> WHAT THE TASK ASKS
If a line in the records contains the string "objects", show that line.

> SUPPLIED MATERIAL
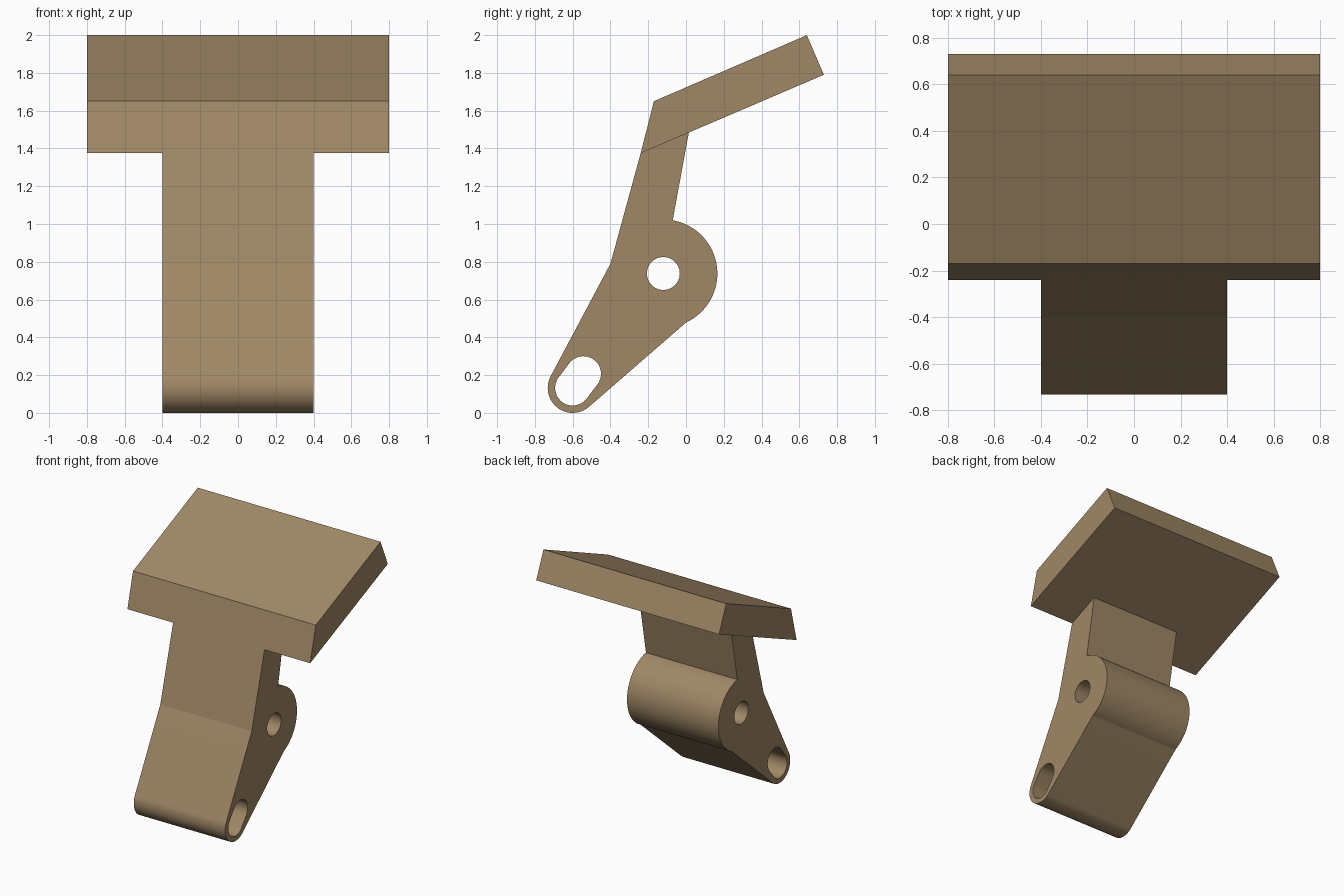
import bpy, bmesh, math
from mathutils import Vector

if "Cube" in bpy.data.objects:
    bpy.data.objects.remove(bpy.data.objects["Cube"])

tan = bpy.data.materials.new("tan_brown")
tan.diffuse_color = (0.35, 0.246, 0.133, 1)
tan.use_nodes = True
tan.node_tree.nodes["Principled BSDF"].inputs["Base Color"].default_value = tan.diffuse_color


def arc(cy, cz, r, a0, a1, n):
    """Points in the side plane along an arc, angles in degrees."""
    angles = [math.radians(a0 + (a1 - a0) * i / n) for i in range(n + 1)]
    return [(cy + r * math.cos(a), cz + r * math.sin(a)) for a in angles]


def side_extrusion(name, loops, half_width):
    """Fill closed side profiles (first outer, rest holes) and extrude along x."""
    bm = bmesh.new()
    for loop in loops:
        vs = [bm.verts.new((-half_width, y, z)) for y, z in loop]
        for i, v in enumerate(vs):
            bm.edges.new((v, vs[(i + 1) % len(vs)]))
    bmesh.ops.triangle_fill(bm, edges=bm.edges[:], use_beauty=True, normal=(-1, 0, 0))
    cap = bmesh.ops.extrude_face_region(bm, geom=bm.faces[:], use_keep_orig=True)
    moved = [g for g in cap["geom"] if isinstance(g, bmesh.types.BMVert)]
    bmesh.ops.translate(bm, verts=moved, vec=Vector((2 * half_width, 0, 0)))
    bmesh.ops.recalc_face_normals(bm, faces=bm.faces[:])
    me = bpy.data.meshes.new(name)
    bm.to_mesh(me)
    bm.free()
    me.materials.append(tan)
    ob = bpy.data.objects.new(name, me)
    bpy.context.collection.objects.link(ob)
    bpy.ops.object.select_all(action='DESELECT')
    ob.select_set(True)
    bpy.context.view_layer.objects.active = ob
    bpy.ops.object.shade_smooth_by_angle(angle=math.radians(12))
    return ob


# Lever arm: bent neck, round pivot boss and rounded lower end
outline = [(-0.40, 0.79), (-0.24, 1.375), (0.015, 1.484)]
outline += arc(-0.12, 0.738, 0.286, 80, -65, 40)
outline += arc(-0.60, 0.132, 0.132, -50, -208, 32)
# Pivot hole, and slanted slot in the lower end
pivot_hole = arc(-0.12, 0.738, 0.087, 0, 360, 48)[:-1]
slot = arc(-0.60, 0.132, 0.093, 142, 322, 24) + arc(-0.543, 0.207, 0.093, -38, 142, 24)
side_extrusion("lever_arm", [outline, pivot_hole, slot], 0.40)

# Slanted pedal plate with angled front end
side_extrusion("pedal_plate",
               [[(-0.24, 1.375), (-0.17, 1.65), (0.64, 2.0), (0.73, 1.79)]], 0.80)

> SOLUTION FOR THIS EXERCISE
if "Cube" in bpy.data.objects:
    bpy.data.objects.remove(bpy.data.objects["Cube"])
    ob = bpy.data.objects.new(name, me)
    bpy.context.collection.objects.link(ob)
    bpy.context.view_layer.objects.active = ob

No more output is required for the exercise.